Redefining testimonies

Jen Bradbury
Oct 09 · 5 min read

For a time, my husband and I participated in a lot of lay-witness missions. During these, a team of lay-leaders descended upon a church and led the children, youth, and adults in a weekend-long retreat.

I loved many things about these lay-witness missions.

Sharing my testimony wasn't one of them.

During my evangelical days in college, I learned that a testimony is your story of accepting Christ. It's a conversion tale that highlights the “before” and “after” in your life (and therefore must rival Saul's dramatic conversion in Acts 9).

For me, this formula for testimonies was incredibly problematic.

I grew up in a church.

I was a good kid; A rule-follower; A leader.

I have no horrible, awful things in my past and thus, no Paul-like conversion tale.

As a result, when it came to sharing my testimony at these lay-witness missions, I always felt inadequate.

As a youth worker, that's not something I ever want my students to feel when it comes to sharing their faith.

Instead, I want my students – most of whom have also grown up in the church – to feel confident in sharing their testimonies.

I want them to know and understand that their testimonies are, in fact, the stories of what God has and is doing in their lives. Sometimes that's evident in small, seemingly mundane things.

To help students feel confident in sharing their faith with others, I frequently ask students a testimony-related question in our discussions. (Now, mind you, I don't tell them this is what we're doing, but it is.)

For example, in our recent discussion about Les Miserables, we discussed the song's finale. In it, Valjean gives Cosette his last confession, a story of “one who turned from hating, a man who only learned to love.”
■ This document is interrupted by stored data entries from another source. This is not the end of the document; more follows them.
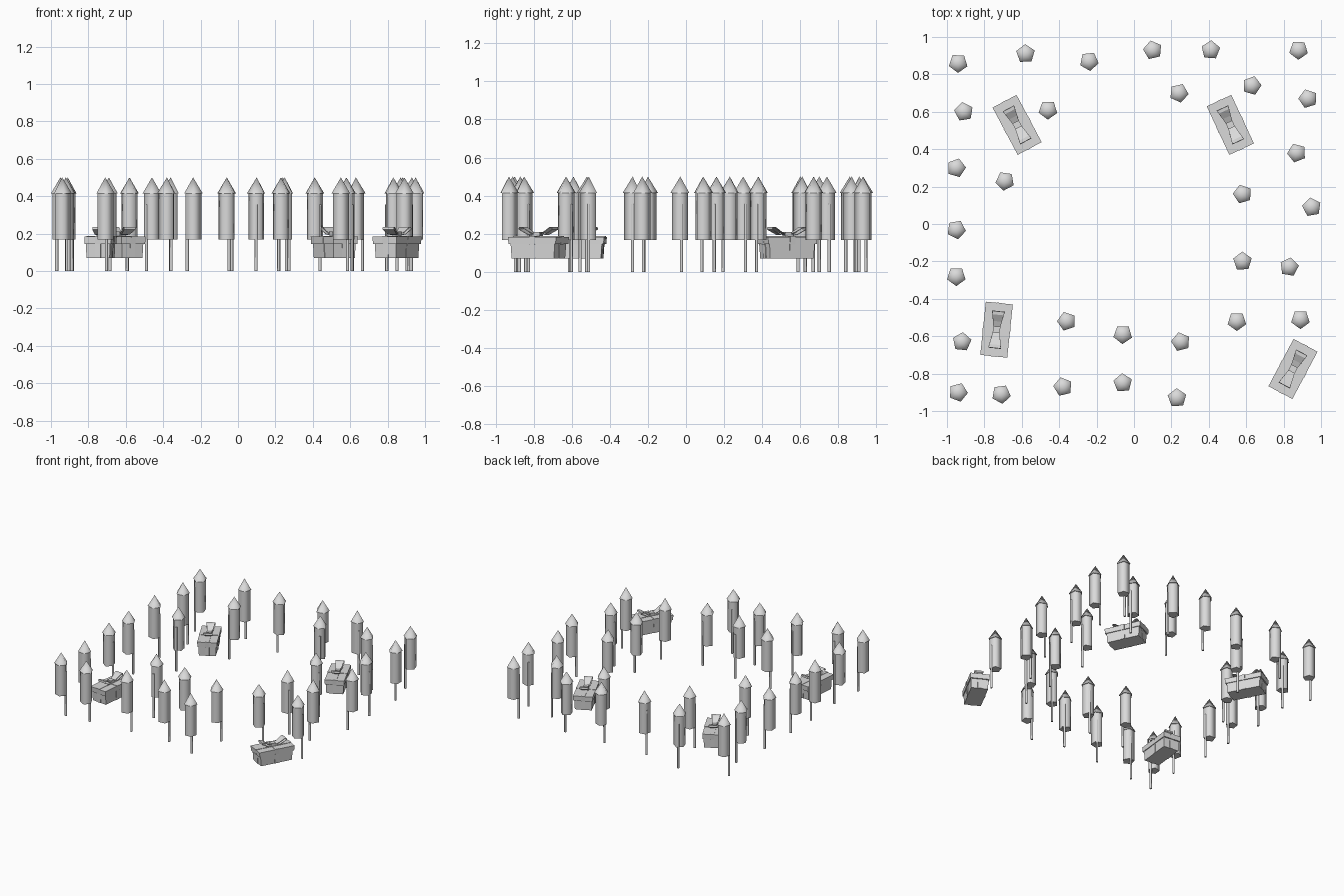
import bpy, bmesh
from math import radians
from mathutils import Matrix

if "Cube" in bpy.data.objects:
    bpy.data.objects.remove(bpy.data.objects["Cube"], do_unlink=True)

grey = bpy.data.materials.new("plain_grey")
grey.use_nodes = True
grey.diffuse_color = (0.7, 0.7, 0.7, 1)
grey.node_tree.nodes["Principled BSDF"].inputs["Base Color"].default_value = (0.7, 0.7, 0.7, 1)


def make_mesh(name, bm, smooth=False):
    bmesh.ops.recalc_face_normals(bm, faces=bm.faces)
    mesh = bpy.data.meshes.new(name)
    for face in bm.faces:
        face.smooth = smooth
    if smooth:
        for edge in bm.edges:
            edge.smooth = edge.calc_face_angle(0) < radians(75)
    bm.to_mesh(mesh)
    bm.free()
    mesh.materials.append(grey)
    return mesh


def place(name, mesh, x, y, angle):
    obj = bpy.data.objects.new(name, mesh)
    obj.location = (x, y, 0)
    obj.rotation_euler.z = radians(angle)
    bpy.context.collection.objects.link(obj)


def add_cone(bm, bottom, top, r1, r2, sides, x=0):
    turn = Matrix.Rotation(radians(36), 4, "Z")
    bmesh.ops.create_cone(bm, cap_ends=True, segments=sides, radius1=r1, radius2=r2,
                          depth=top - bottom,
                          matrix=Matrix.Translation((x, 0, (bottom + top) / 2)) @ turn)


def add_box(bm, length, width, bottom, top, base_scale=1.0):
    size = Matrix.Diagonal((length, width, top - bottom, 1))
    verts = bmesh.ops.create_cube(
        bm, size=1, matrix=Matrix.Translation((0, 0, (bottom + top) / 2)) @ size)["verts"]
    for v in verts:
        if v.co.z < (bottom + top) / 2:
            v.co.x *= base_scale
            v.co.y *= base_scale


def add_bow_loop(bm, side):
    # closed ribbon band that widens towards its outer end
    profile = [(0, .192), (.045, .212), (.08, .234), (.098, .236), (.1, .222), (.05, .194)]
    rings = []
    for u, z in profile:
        half = .016 + u * .18
        rings.append([bm.verts.new((side * u, s * half, z)) for s in (-1, 1)])
    band = []
    for a, b in zip(rings, rings[1:] + rings[:1]):
        corners = (a[0], a[1], b[1], b[0])
        band.append(bm.faces.new(corners[::-side]))
    bmesh.ops.recalc_face_normals(bm, faces=band)
    bmesh.ops.solidify(bm, geom=band, thickness=.003)


# Rocket parts: five-sided tube, pointed cap, guide stick on the side
bm = bmesh.new()
add_cone(bm, .167, .42, .045, .045, 5)
rocket_body = make_mesh("rocket_body", bm, True)
bm = bmesh.new()
add_cone(bm, .415, .5, .052, 0, 5)
rocket_cap = make_mesh("rocket_cap", bm, True)
bm = bmesh.new()
add_cone(bm, 0, .355, .009, .009, 5, .036)
rocket_stick = make_mesh("rocket_stick", bm, True)

# Gift parts: tapered box, lid, crossed ribbon bands, bow
bm = bmesh.new()
add_box(bm, .262, .13, .07, .15, .96)
gift_box = make_mesh("gift_box", bm)
bm = bmesh.new()
add_box(bm, .286, .145, .145, .184, .98)
gift_lid = make_mesh("gift_lid", bm)
bm = bmesh.new()
for lower, upper, grow in ((.07, .15, 0), (.144, .187, .022)):
    add_box(bm, .267 + grow, .03, lower, upper, .97)
    add_box(bm, .03, .135 + grow * .6, lower, upper, .97)
gift_ribbon = make_mesh("gift_ribbon", bm)
bm = bmesh.new()
add_bow_loop(bm, 1)
add_bow_loop(bm, -1)
add_box(bm, .035, .038, .186, .21)
gift_bow = make_mesh("gift_bow", bm)

# Rocket positions in hundredths, with the direction of the stick
rockets = [
    (-94, 86, 215), (-58, 91, 110), (-24, 87, 150), (10, 93, 265), (41, 93, -40),
    (88, 93, 215), (-91, 60, 45), (-46, 61, 215), (24, 70, -60), (63, 74, 20),
    (93, 67, 125), (-95, 30, 20), (-69, 23, -80), (87, 38, -15), (58, 16, -20),
    (95, 9, 190), (-95, -3, 10), (-95, -28, 0), (58, -20, -35), (83, -23, 170),
    (-36, -52, 270), (-6, -59, 70), (25, -63, 50), (55, -52, 0), (89, -51, 0),
    (-92, -63, 30), (-94, -90, 15), (-71, -91, 80), (-38, -87, 50), (-6, -85, 40),
    (23, -93, 110)]
for x, y, angle in rockets:
    for name, mesh in (("rocket_body", rocket_body), ("rocket_cap", rocket_cap),
                       ("rocket_stick", rocket_stick)):
        place(name, mesh, x / 100, y / 100, angle)

gifts = [(-.625, .53, 118), (.515, .53, 115), (-.735, -.565, 84), (.85, -.775, 62)]
for x, y, angle in gifts:
    for name, mesh in (("gift_box", gift_box), ("gift_lid", gift_lid),
                       ("gift_ribbon", gift_ribbon), ("gift_bow", gift_bow)):
        place(name, mesh, x, y, angle)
I then asked students to think about their own journey of faith and to write their “confession” using Valjean's language, “I turned from __________  and learned to ____________.”

At first glance, you might think this format invites only the type of testimony I despise, the Paul-like “before” and “after” style conversion story, in which the confession and repentance of major sins is vital. But it doesn't.

Consider just one student's confession testimony:

“I turned from indifference and learned to question.”

Like so many church kids, this student's faith story doesn't involve turning away from drugs, alcohol, or any of the other sins we might consider most offensive.

But it does involve change.

As a result of this student's relationship with Christ, her attitude changed from one of indifference to one of questioning.

She started caring deeply about her faith, her friends, and other issues she's passionate about.

Unlike Paul, this student didn't go from murdering followers of the Way to becoming a follower of Christ. Nevertheless, her story is dramatic.

And that's just it.

Stories of what Jesus is doing in people's lives are always dramatic.

They're always powerful.

And they're always worth telling.

In those stories we're never inadequate. Instead, we are simply changed.